From Our Pages: Birding Articles
A short starter list for those who long to put a name with a beak. read more
Birding on the coast with experts proves transformational for two rookies. read more
Unlocking the secrets of a songbird’s amazing journey. read more
Connie Hagar pioneered scientific observation in "birdy" Rockport. read more
Two Texas birders find high adventure in their quests to see most of the world’s avian species. read more
Longtime columnist Phyllis Yochem carries on newspaper’s birding legacy. read more
Delighting birders, rare ‘star’ vagrants travel through Texas each year. read more
Keeping eyes on the sky in Corpus Christi. read more
The Great Texas Birding Classic goes statewide this year. read more
Careful planting will entice hummingbirds to hang out at your house. read more
It’s no secret that feather-friendly Texas, where more than 600 bird species have been recorded, boasts a plethora of productive birding destinations. But two coastal cities rank crown and scapulars above the nation’s other birding hotbeds, earning titles of “America’s Birdiest City.” read more
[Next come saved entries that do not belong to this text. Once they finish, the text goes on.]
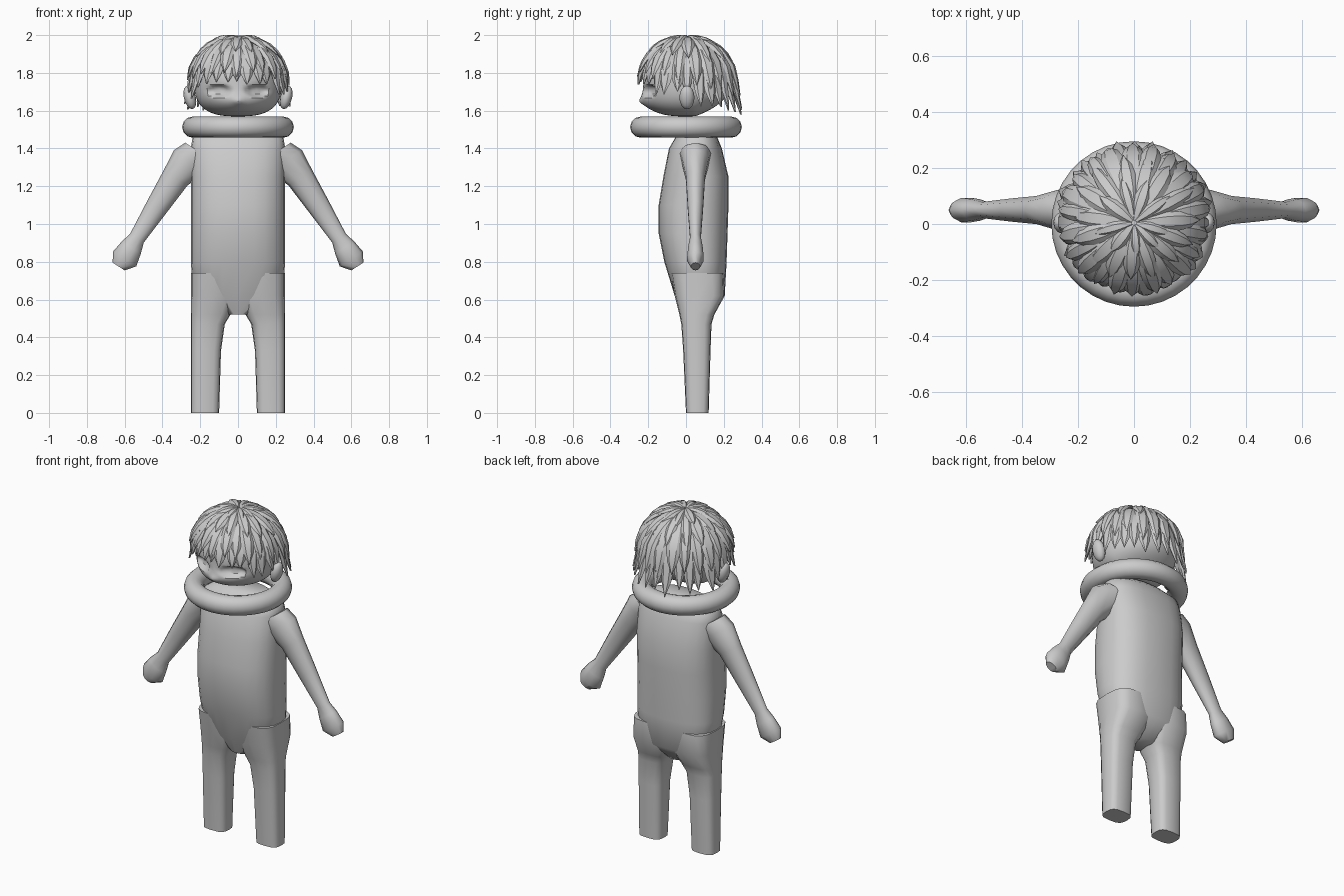
import bpy, bmesh, math, random
from mathutils import Vector

random.seed(4)
if "Cube" in bpy.data.objects:
    bpy.data.objects.remove(bpy.data.objects["Cube"])

grey = bpy.data.materials.new("plain grey")
grey.use_nodes = True
grey.diffuse_color = (0.6, 0.6, 0.6, 1)
grey.node_tree.nodes["Principled BSDF"].inputs["Base Color"].default_value = (0.6, 0.6, 0.6, 1)


def loft(bm, sections, n=16, power=2.0):
    """Skin a closed tube over (centre, half axis u, half axis v) sections."""
    rings = []
    for centre, u, v in sections:
        ring = []
        for i in range(n):
            a = math.tau * i / n
            c, s = math.cos(a), math.sin(a)
            c = math.copysign(abs(c) ** (2 / power), c)
            s = math.copysign(abs(s) ** (2 / power), s)
            ring.append(bm.verts.new(Vector(centre) + Vector(u) * c + Vector(v) * s))
        rings.append(ring)
    for low, high in zip(rings, rings[1:]):
        for i in range(n):
            j = (i + 1) % n
            bm.faces.new((low[i], low[j], high[j], high[i]))
    bm.faces.new(rings[0][::-1])
    bm.faces.new(rings[-1])


def finish(name, bm, angle=40):
    bmesh.ops.recalc_face_normals(bm, faces=bm.faces)
    mesh = bpy.data.meshes.new(name)
    bm.to_mesh(mesh)
    bm.free()
    mesh.materials.append(grey)
    ob = bpy.data.objects.new(name, mesh)
    bpy.context.collection.objects.link(ob)
    bpy.ops.object.select_all(action="DESELECT")
    ob.select_set(True)
    bpy.context.view_layer.objects.active = ob
    bpy.ops.object.shade_smooth_by_angle(angle=math.radians(angle))
    return ob


def upright(z, x0, x1, y0, y1):
    """Horizontal section given by its extents."""
    return (((x0 + x1) / 2, (y0 + y1) / 2, z), ((x1 - x0) / 2, 0, 0), (0, (y1 - y0) / 2, 0))


# Torso, narrowing to the crotch below and the neck above
bm = bmesh.new()
torso = [(0.52, 0.06, -0.02, 0.12), (0.62, 0.235, -0.06, 0.205), (0.8, 0.25, -0.115, 0.215),
         (0.95, 0.25, -0.145, 0.22), (1.1, 0.25, -0.145, 0.225), (1.25, 0.25, -0.12, 0.225),
         (1.4, 0.25, -0.09, 0.19), (1.46, 0.24, -0.055, 0.165), (1.5, 0.14, -0.02, 0.13)]
loft(bm, [upright(z, -w, w, a, b) for z, w, a, b in torso], 24, 2.5)
finish("torso", bm, 60)

for side, s in (("left", 1), ("right", -1)):
    # Leg
    bm = bmesh.new()
    leg = [(0, 0.1, 0, 0.12), (0.33, 0.09, -0.015, 0.13), (0.47, 0.07, -0.025, 0.135),
           (0.52, 0.04, -0.035, 0.15), (0.62, 0.0, -0.06, 0.205), (0.74, 0.0, -0.08, 0.2)]
    loft(bm, [upright(z, s * x, s * 0.25, a, b) for z, x, a, b in leg], 16, 3.2)
    finish(side + "_leg", bm, 60)

    # Arm with a mitten hand
    bm = bmesh.new()
    arm = [(0.17, 1.36, 0.13, 0.09), (0.25, 1.335, 0.105, 0.075), (0.33, 1.245, 0.075, 0.053),
           (0.43, 1.09, 0.06, 0.043), (0.535, 0.925, 0.043, 0.03), (0.565, 0.875, 0.06, 0.04),
           (0.6, 0.815, 0.073, 0.046), (0.632, 0.775, 0.038, 0.025)]
    loft(bm, [((s * x, 0.05, z), (s * 0.84 * w, 0, 0.54 * w), (0, d, 0)) for x, z, w, d in arm], 10)
    finish(side + "_arm", bm, 60)

    # Ear
    bm = bmesh.new()
    bmesh.ops.create_uvsphere(bm, u_segments=12, v_segments=8, radius=1)
    for v in bm.verts:
        x, y, z = v.co
        v.co = (s * (0.255 + 0.032 * x + 0.012 * z), 0.005 + 0.04 * y, 1.67 + 0.062 * z)
    finish(side + "_ear", bm, 60)

# Round collar
bpy.ops.mesh.primitive_torus_add(major_segments=36, minor_segments=12, major_radius=0.24,
                                 minor_radius=0.056, location=(0, 0, 1.513))
collar = bpy.context.object
collar.name = "collar_ring"
collar.data.materials.append(grey)
bpy.ops.object.shade_smooth_by_angle(angle=math.radians(40))


# Head: a sphere with a flat jaw, sunken eyes and a small snub nose
def bump(x, z, cx, cz, rx, rz, power=2):
    return math.exp(-((((x - cx) / rx) ** 2 + ((z - cz) / rz) ** 2) ** (power / 2)))


bm = bmesh.new()
bmesh.ops.create_uvsphere(bm, u_segments=72, v_segments=56, radius=1)
for v in bm.verts:
    x, y, z = v.co
    flat = math.hypot(x, y)
    if z < 0 and flat > 1e-4:
        wide = (1 - abs(z) ** 2.8) ** (1 / 2.8) / flat
        x, y = x * wide, y * wide
    px, py, pz = 0.232 * x, 0.225 * y, 1.76 + (0.2 if z > 0 else 0.19) * z
    if y < 0:
        py -= 0.028 * bump(px, pz, 0, 1.64, 0.16, 0.055)
        py -= 0.014 * bump(px, pz, 0, 1.65, 0.022, 0.02)
        for e in (-0.1, 0.1):
            py += 0.035 * bump(px, pz, e, 1.705, 0.056, 0.03, 6)
    elif pz < 1.7:
        pz += 0.3 * max(0, py - 0.05) * (1.7 - pz) / 0.13
    v.co = (px, py, pz)
finish("head", bm, 35)


# Hair: tapered locks fanned over the crown in overlapping layers
def on_dome(phi, a, lift):
    extra = max(0, phi - math.pi / 2)
    r = 0.243 + lift
    flat = r * math.sin(min(phi, math.pi / 2)) + 0.06 * extra
    z = 1.74 + (0.225 + lift) * math.cos(min(phi, math.pi / 2)) - 0.25 * extra
    return Vector((flat * math.sin(a), 0.005 - flat * math.cos(a), z))


def lock(bm, a, start, end, lift, width):
    taper = (0.35, 0.75, 1, 1, 0.75, 0.04)
    sections = []
    for i, k in enumerate(taper):
        t = i / (len(taper) - 1)
        phi = start + (end - start) * t
        out = Vector((math.sin(a) * math.sin(phi), -math.cos(a) * math.sin(phi), max(0, math.cos(phi))))
        across = Vector((math.cos(a), math.sin(a), 0))
        centre = on_dome(phi, a, lift + 0.012 * t)
        sections.append((centre, across * width * k, out.normalized() * 0.016 * max(k, 0.3)))
    loft(bm, sections, 6)


bm = bmesh.new()
layers = [(28, 0.5, 1.0, 0.0, 0.038), (22, 0.25, 0.82, 0.012, 0.036),
          (15, 0.1, 0.52, 0.018, 0.034), (9, 0.03, 0.3, 0.02, 0.024)]
for count, start, reach, lift, width in layers:
    for i in range(count):
        a = math.tau * (i + random.uniform(-0.2, 0.2)) / count
        end = (1.88 - 0.28 * math.cos(a) + random.uniform(-0.12, 0.12)) * reach
        lock(bm, a, start, end, lift + random.uniform(-0.004, 0.006), width * random.uniform(0.85, 1.15))
finish("hair", bm, 25)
Don’t be fooled by their drab looks — wrens boast busybody energy and beautiful songs. read more
Endangered cranes found winter homes outside Aransas refuge and left Texas earlier than usual. read more
Customize a feast for your feathered friends with a variety of feeders. read more
Serious birders know High Island and Bolivar Flats. Instead of those standbys, recapture the feeling of discovery with these other, lesser-known hot spots along the upper Texas coast. read more
With grace, stamina and charisma, this endangered species has shown an extraordinary ability to survive. read more
Colonies of coastal birds face many threats, and Audubon volunteers have been standing guard. read more
If you lead them in the right direction and make it fun, they may soon know their warblers and waxwings. read more
As I head out in the pre-dawn darkness of a cool December morning on the Gulf Coast, I’m grateful that the wind has died down, and the temperature has held above 60 degrees. I’m on my way to join a team of birders participating in the annual Freeport Christmas Bird Count, and I’ve been warned that it will be a long, demanding day, particularly if the weather doesn’t cooperate. read more
Birders often refer to each other as the particular birds they’ve become identified with over the years. So if you were a legendary birder, perhaps the world’s best-known birder, you might expect a nom de plume, so to speak, that suggests a noble, rare or exotic bird. Golden eagle, perhaps. Or, say, the resplendent quetzal, a famous dazzler. But Victor Emanuel, who doesn’t really want to declare a favorite bird, says that he doesn’t mind his moniker as the hooded warbler. read more
There are all manner of ways in which one can get lured into being a birdwatcher. Perhaps you were bit by the birding bug while sitting in your own backyard or while watching a documentary on public television. Maybe you got it from a friend or family member whose addiction, er, um, hobby, was just too big to ignore. read more
There is a magical moment at the start of a kayak trip when you sit down and launch into a new adventure. We use open cockpit, sit-on-top kayaks that are very stable. To get started, you straddle it, sit down and push off. After a stroke or two, the kayak glides forward, needing only a few inches of water in which to float. And I promise you this vessel will transform your view of the Texas coast. read more
Bird by Bird: a look at Texas bird species
Birding on TPWD video
Basics of Birding
With more species than any other state, Texas has birds that are as varied and colorful as its people. We'll show you where to see them.
Guarding the Nest
When birds are nesting on islands along the Texas coast, people need to keep their distance and avoid disturbing them.
Lesser prairie-chicken populations have steadily declined. Wildlife biologists are counting on private landowners for help.
Wintering whooping cranes on the Texas coast, foraging and whooping.